Here, at long last, is the Next Big Thing post from Karen Donovan!
Karen is the author of Fugitive Red (University of Massachusetts Press, 1999), which won the 1998 Juniper Prize for Poetry. Her poetry has appeared in journals such as FIELD, Seneca Review, Conduit, THE GERM: A Journal of Poetic Research, Spiral Orb,and Prime Number. She was co-editor, with Walker Rumble, of the ¶: A Magazine of Paragraphs (where Pokey was thrilled to have some work many moons ago.). She works as the marketing and communications officer for The College Crusade of Rhode Island. (BTW, in case you want to read some of Karen’s work, here’s a link to a long poem of hers at Blackbird.)
I am especially pleased to host Karen’s post here, not just beacuse she’s so smart and I admire her work, but because it just so happens that lately, Pokey’s been having conversations with her daughter like this:
Daughter: I hate bio! I hate math! Why do I have to learn this? I’m going to be an artist! I’m never going to use any of this in my real life!
(Accompanied by much waving of arms, throwing about of one’s body and slumping over the counter.)
Pokey Mama: I know, I remember saying and feeling the exact same thing at your age. But now I love learning about weird science and math stuff and using it in my writing—maybe you’ll do the same thing with your art. Lots of artists do!
(This is Pokey at her best, when she’s not tired or stressed. So, about .06% of the time)
Imagine my delight, therefore, when Ms. Donovan’s post arrived in my in-box, chock full of poetry AND science.
What is the title of your next book?
I just finished a final round of edits on a book-length poem. Next up for revision is my biochemistry book, which is called Ribosome 2.
Where did the idea come from for the book?
Okay, so all the proteins in your body are made up of only 20 amino acids glued together, end to end, in a gazillion different
configurations. The ribosomes in your cells make every single protein this way, by reading the code in your genes and picking out the right amino acid to stick on next.
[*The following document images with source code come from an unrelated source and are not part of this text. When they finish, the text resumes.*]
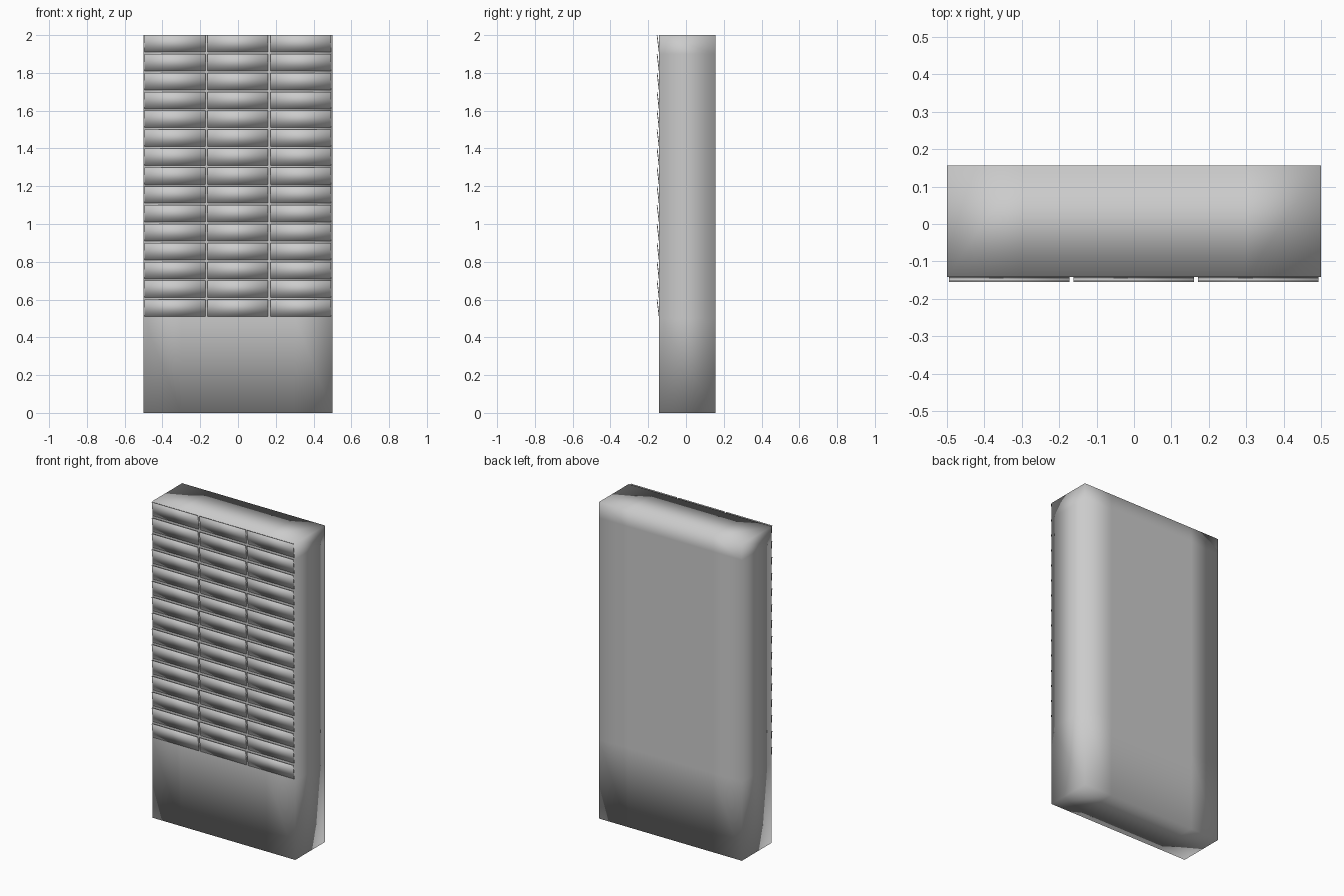
import bpy, bmesh, math
from mathutils import Matrix

if "Cube" in bpy.data.objects:
    bpy.data.objects.remove(bpy.data.objects["Cube"])


def finish(name, bm):
    bmesh.ops.recalc_face_normals(bm, faces=bm.faces)
    for f in bm.faces:
        f.smooth = True
    me = bpy.data.meshes.new(name)
    bm.to_mesh(me)
    bm.free()
    ob = bpy.data.objects.new(name, me)
    bpy.context.collection.objects.link(ob)
    return ob


def add_box(bm, size, matrix):
    return bmesh.ops.create_cube(
        bm, size=1, matrix=matrix @ Matrix.Diagonal((*size, 1)))["verts"]


# cabinet body, softly shaded, with loops dividing the columns and the base
body = bmesh.new()
add_box(body, (1, 0.298, 2), Matrix.Translation((0, 0.007, 1)))
for co, no in [((0, 0, 0.5), (0, 0, 1)), ((0, 0, 1.9), (0, 0, 1)),
               ((-0.3, 0, 0), (1, 0, 0)), ((0.3, 0, 0), (1, 0, 0))]:
    bmesh.ops.bisect_plane(body, geom=body.verts[:] + body.edges[:] + body.faces[:],
                           plane_co=co, plane_no=no)
finish("cabinet_body", body)

# card pockets: thin panels leaning outward at the top, 3 columns by 15 rows
pockets = bmesh.new()
for row in range(15):
    for col in (-1, 0, 1):
        m = (Matrix.Translation((col * 0.333 - 0.001, -0.1475, 0.555 + row * 0.1))
             @ Matrix.Rotation(math.atan2(0.011, 0.09), 4, 'X'))
        add_box(pockets, (0.322, 0.004, 0.09), m)
finish("card_pockets", pockets)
It sounds crazy, but I found myself thinking about that all the time. Language as raw material that gets strung together into something useful to the body.
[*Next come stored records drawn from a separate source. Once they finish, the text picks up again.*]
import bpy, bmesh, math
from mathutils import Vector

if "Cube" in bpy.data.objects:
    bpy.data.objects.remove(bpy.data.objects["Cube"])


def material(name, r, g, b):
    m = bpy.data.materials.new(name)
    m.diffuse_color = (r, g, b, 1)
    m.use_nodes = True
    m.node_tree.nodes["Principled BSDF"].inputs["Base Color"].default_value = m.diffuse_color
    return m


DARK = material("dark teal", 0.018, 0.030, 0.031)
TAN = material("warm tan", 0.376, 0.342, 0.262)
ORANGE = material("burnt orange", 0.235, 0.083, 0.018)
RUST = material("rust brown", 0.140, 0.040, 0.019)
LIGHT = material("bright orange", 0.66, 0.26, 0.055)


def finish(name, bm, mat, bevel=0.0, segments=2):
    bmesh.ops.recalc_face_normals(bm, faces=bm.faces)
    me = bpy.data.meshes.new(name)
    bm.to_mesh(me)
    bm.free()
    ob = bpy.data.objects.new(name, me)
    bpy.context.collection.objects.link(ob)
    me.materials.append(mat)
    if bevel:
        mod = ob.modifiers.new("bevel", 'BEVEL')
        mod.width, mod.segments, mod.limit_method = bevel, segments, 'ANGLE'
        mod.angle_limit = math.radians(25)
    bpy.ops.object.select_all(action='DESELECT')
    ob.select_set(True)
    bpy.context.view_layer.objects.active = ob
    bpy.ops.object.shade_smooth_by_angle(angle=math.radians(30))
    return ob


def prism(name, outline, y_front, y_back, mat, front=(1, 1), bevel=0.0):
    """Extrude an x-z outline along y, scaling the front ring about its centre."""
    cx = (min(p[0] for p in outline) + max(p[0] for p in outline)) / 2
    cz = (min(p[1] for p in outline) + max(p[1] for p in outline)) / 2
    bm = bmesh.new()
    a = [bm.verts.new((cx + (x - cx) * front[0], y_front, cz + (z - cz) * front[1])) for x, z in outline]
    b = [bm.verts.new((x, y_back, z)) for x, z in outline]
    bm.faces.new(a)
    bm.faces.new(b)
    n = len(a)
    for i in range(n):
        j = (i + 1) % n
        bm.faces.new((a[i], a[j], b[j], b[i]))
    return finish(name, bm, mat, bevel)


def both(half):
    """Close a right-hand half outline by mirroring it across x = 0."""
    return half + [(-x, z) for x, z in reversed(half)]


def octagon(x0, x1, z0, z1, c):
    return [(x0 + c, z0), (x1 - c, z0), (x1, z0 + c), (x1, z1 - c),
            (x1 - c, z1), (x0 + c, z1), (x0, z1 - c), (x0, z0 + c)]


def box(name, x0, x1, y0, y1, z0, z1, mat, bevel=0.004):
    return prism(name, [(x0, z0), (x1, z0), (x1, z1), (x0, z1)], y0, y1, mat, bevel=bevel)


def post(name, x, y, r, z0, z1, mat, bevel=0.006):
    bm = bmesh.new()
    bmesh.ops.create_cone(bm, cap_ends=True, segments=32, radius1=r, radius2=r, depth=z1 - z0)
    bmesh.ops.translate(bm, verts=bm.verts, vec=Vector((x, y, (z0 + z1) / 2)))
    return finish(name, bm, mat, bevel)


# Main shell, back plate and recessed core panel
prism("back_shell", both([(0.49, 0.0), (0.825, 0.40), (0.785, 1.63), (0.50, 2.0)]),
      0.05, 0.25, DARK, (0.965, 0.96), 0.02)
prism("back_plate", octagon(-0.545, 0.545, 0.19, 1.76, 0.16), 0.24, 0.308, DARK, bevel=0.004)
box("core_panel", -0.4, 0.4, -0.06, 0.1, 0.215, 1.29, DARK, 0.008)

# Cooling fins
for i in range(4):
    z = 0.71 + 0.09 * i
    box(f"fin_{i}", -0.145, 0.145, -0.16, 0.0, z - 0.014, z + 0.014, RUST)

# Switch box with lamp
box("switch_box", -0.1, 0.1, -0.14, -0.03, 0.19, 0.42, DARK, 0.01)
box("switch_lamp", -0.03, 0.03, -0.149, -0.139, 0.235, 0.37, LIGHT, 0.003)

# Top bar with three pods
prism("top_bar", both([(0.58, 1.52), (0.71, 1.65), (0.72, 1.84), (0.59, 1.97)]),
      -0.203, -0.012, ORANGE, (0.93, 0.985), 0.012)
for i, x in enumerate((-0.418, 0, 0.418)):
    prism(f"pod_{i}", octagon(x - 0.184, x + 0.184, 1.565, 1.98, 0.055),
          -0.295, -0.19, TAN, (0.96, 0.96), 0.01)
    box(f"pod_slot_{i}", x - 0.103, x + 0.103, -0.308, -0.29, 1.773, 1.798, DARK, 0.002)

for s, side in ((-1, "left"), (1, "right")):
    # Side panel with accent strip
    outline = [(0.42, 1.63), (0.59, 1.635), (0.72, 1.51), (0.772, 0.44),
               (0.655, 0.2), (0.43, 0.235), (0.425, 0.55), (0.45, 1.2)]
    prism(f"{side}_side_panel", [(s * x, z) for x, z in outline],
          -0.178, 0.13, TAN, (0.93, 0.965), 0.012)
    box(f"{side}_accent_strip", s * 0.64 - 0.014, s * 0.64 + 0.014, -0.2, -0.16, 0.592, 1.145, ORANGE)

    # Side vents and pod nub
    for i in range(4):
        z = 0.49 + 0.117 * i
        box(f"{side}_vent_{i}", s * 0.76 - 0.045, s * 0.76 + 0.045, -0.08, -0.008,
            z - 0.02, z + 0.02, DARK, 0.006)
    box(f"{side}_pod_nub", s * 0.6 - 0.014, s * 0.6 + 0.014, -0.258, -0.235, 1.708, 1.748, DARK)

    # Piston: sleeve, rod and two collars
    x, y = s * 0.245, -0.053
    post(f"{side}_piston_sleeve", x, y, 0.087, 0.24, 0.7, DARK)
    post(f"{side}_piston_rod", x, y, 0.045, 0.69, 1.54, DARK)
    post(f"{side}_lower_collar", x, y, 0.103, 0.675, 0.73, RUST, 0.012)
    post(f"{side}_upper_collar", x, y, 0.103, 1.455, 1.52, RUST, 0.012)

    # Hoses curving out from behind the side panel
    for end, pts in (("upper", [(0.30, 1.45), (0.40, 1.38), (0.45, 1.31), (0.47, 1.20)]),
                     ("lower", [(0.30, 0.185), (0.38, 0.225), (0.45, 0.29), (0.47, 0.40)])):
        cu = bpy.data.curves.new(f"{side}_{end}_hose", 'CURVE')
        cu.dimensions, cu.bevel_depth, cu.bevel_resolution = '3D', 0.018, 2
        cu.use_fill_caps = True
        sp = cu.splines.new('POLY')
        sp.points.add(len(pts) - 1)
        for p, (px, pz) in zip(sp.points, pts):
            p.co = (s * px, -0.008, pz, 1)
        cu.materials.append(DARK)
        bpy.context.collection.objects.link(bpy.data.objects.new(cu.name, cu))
What genre does your book fall under?
Poetry. And obsession.
Which actors would you choose to play the characters in a movie rendition?
I can hear a soundtrack with xylophone and tabla.
What is the one-sentence synopsis of this book?
Poet imagines being a ribosome; ribosome imagines being a poet.
Will your book be self-published or represented by an agency?
The answer to that question is in the stars.
What other books would you compare this project to within your genre?
You’ve totally got me on that. Anything with sentences? This might be
a good time to say that I acknowledge a debt of gratitude for my
Who or what inspired you to write this book?
Amazement and grief, as usual.
How long did it take you to write the first draft of your manuscript?
I finished the first part of it in 2004 with a long poem called “5 Codon Sequences.” The next piece, called “Parts List Counted in Ogham,” took a few more years. Other pieces accumulated. Thanks a lot for helping me realize it’s been nine years so far.
What else about your book might pique the reader’s interest?
Here’s a quote from Matt Ridley that I might use as an epigraph:
“Before the discovery of the genome, we did not know there was a document at the heart of every cell three billion letters long of whose content we knew nothing.”
* * *
And there you have it ladies and germs. Can’t wait to have my daughter read this.